#### Your instructions:
Please reproduce the data exactly, excluding any pictures it contains.

* * * * * * * * *

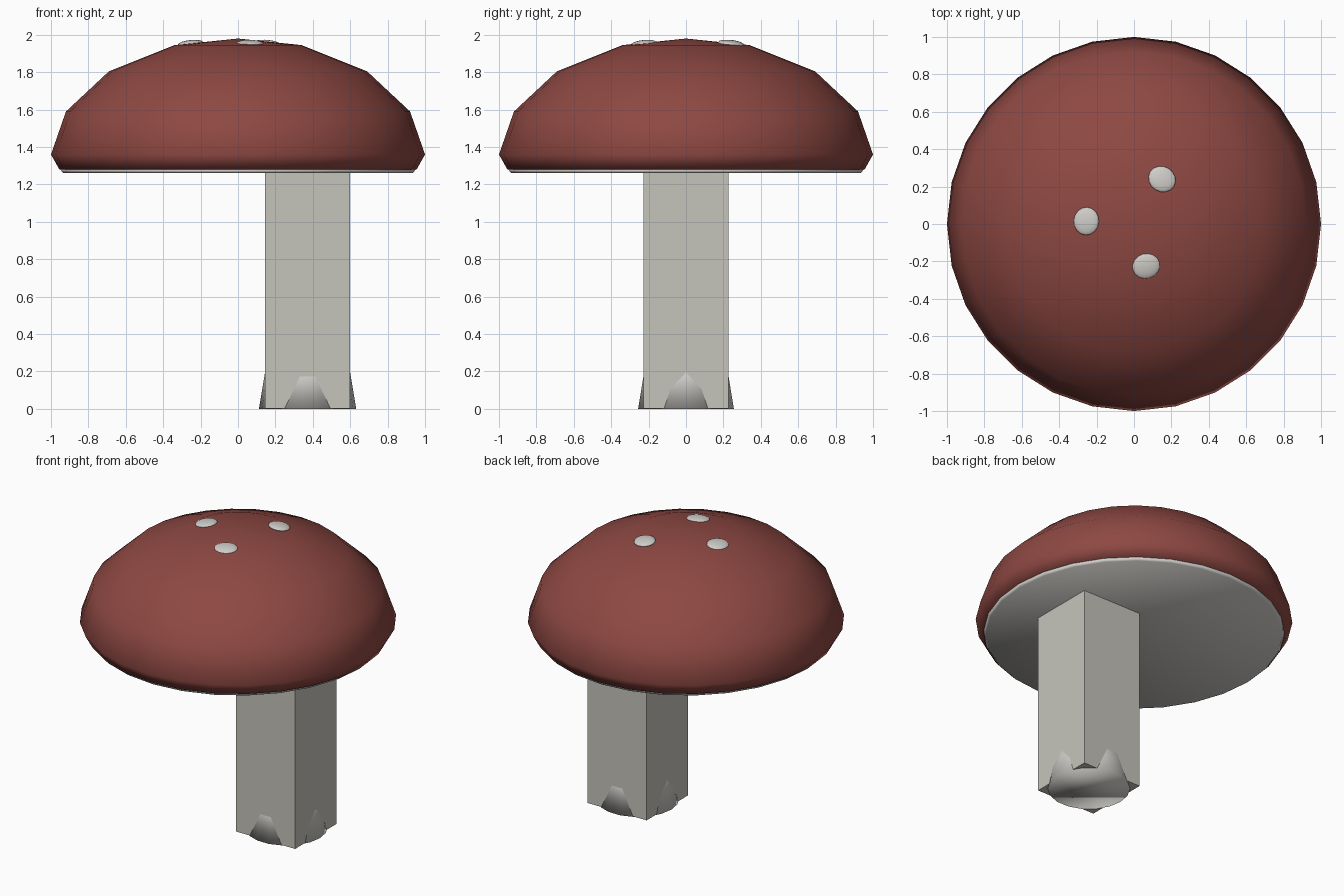
import bpy
import math
from mathutils import Vector

cube = bpy.data.objects.get("Cube")
if cube:
    bpy.data.objects.remove(cube, do_unlink=True)


def make_material(name, rgb):
    mat = bpy.data.materials.new(name)
    mat.use_nodes = True
    color = (*rgb, 1.0)
    mat.diffuse_color = color
    mat.node_tree.nodes["Principled BSDF"].inputs["Base Color"].default_value = color
    return mat


red = make_material("brick red", (0.27, 0.065, 0.055))
stone = make_material("warm grey", (0.56, 0.55, 0.50))
pale = make_material("pale grey", (0.62, 0.61, 0.58))


def finish(obj, name, mat, smooth=True):
    obj.name = name
    obj.data.materials.clear()
    obj.data.materials.append(mat)
    obj.data.polygons.foreach_set("use_smooth", [smooth] * len(obj.data.polygons))
    obj.data.update()
    return obj


def lathe(name, profile, sides, mat):
    """Revolve a (radius, height) profile; a zero radius becomes a pole."""
    verts, rings, faces = [], [], []
    for r, z in profile:
        count = sides if r > 0 else 1
        rings.append([len(verts) + i for i in range(count)])
        for i in range(count):
            a = math.tau * i / sides
            verts.append((r * math.cos(a), r * math.sin(a), z))
    for low, high in zip(rings, rings[1:]):
        for i in range(sides):
            j = (i + 1) % sides
            if len(high) == 1:
                faces.append((low[i], low[j], high[0]))
            else:
                faces.append((low[i], low[j], high[j], high[i]))
    if len(rings[0]) > 1:
        faces.append(tuple(reversed(rings[0])))
    if len(rings[-1]) > 1:
        faces.append(tuple(rings[-1]))
    mesh = bpy.data.meshes.new(name)
    mesh.from_pydata(verts, [], faces)
    obj = bpy.data.objects.new(name, mesh)
    bpy.context.collection.objects.link(obj)
    return finish(obj, name, mat)


# Domed cap and the thin plate under it
lathe("cap", [(0.955, 1.28), (1.0, 1.36), (0.92, 1.59), (0.69, 1.805),
              (0.34, 1.945), (0, 1.98)], 28, red)
lathe("cap_underside", [(0.935, 1.26), (0.95, 1.281)], 28, pale)

# Square off-centre stem
STEM_X = 0.372
bpy.ops.mesh.primitive_cube_add(size=1, location=(STEM_X, 0, 0.6415))
stem = bpy.context.object
stem.scale = (0.455, 0.455, 1.277)
finish(stem, "stem", stone, smooth=False)

# Tapered round foot that breaks through the stem sides
foot = lathe("stem_foot", [(0.26, 0), (0.21, 0.3)], 18, pale)
foot.location.x = STEM_X

# Flattened spots lying on the top of the cap
for i, (x, y) in enumerate([(0.15, 0.24), (-0.255, 0.015), (0.065, -0.225)]):
    bpy.ops.mesh.primitive_uv_sphere_add(segments=16, ring_count=10, radius=1,
                                         location=(x, y, 1.953))
    spot = bpy.context.object
    spot.scale = (0.075, 0.068, 0.019)
    normal = Vector((x, y, 2.2))
    spot.rotation_mode = 'QUATERNION'
    spot.rotation_quaternion = normal.to_track_quat('Z', 'Y')
    finish(spot, f"cap_spot_{i + 1}", pale)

* * * * * * * * *

#### Answer to this problem:
import bpy
import math
from mathutils import Vector

cube = bpy.data.objects.get("Cube")
if cube:
    bpy.data.objects.remove(cube, do_unlink=True)


def make_material(name, rgb):
    mat = bpy.data.materials.new(name)
    mat.use_nodes = True
    color = (*rgb, 1.0)
    mat.diffuse_color = color
    mat.node_tree.nodes["Principled BSDF"].inputs["Base Color"].default_value = color
    return mat


red = make_material("brick red", (0.27, 0.065, 0.055))
stone = make_material("warm grey", (0.56, 0.55, 0.50))
pale = make_material("pale grey", (0.62, 0.61, 0.58))


def finish(obj, name, mat, smooth=True):
    obj.name = name
    obj.data.materials.clear()
    obj.data.materials.append(mat)
    obj.data.polygons.foreach_set("use_smooth", [smooth] * len(obj.data.polygons))
    obj.data.update()
    return obj


def lathe(name, profile, sides, mat):
    """Revolve a (radius, height) profile; a zero radius becomes a pole."""
    verts, rings, faces = [], [], []
    for r, z in profile:
        count = sides if r > 0 else 1
        rings.append([len(verts) + i for i in range(count)])
        for i in range(count):
            a = math.tau * i / sides
            verts.append((r * math.cos(a), r * math.sin(a), z))
    for low, high in zip(rings, rings[1:]):
        for i in range(sides):
            j = (i + 1) % sides
            if len(high) == 1:
                faces.append((low[i], low[j], high[0]))
            else:
                faces.append((low[i], low[j], high[j], high[i]))
    if len(rings[0]) > 1:
        faces.append(tuple(reversed(rings[0])))
    if len(rings[-1]) > 1:
        faces.append(tuple(rings[-1]))
    mesh = bpy.data.meshes.new(name)
    mesh.from_pydata(verts, [], faces)
    obj = bpy.data.objects.new(name, mesh)
    bpy.context.collection.objects.link(obj)
    return finish(obj, name, mat)


# Domed cap and the thin plate under it
lathe("cap", [(0.955, 1.28), (1.0, 1.36), (0.92, 1.59), (0.69, 1.805),
              (0.34, 1.945), (0, 1.98)], 28, red)
lathe("cap_underside", [(0.935, 1.26), (0.95, 1.281)], 28, pale)

# Square off-centre stem
STEM_X = 0.372
bpy.ops.mesh.primitive_cube_add(size=1, location=(STEM_X, 0, 0.6415))
stem = bpy.context.object
stem.scale = (0.455, 0.455, 1.277)
finish(stem, "stem", stone, smooth=False)

# Tapered round foot that breaks through the stem sides
foot = lathe("stem_foot", [(0.26, 0), (0.21, 0.3)], 18, pale)
foot.location.x = STEM_X

# Flattened spots lying on the top of the cap
for i, (x, y) in enumerate([(0.15, 0.24), (-0.255, 0.015), (0.065, -0.225)]):
    bpy.ops.mesh.primitive_uv_sphere_add(segments=16, ring_count=10, radius=1,
                                         location=(x, y, 1.953))
    spot = bpy.context.object
    spot.scale = (0.075, 0.068, 0.019)
    normal = Vector((x, y, 2.2))
    spot.rotation_mode = 'QUATERNION'
    spot.rotation_quaternion = normal.to_track_quat('Z', 'Y')
    finish(spot, f"cap_spot_{i + 1}", pale)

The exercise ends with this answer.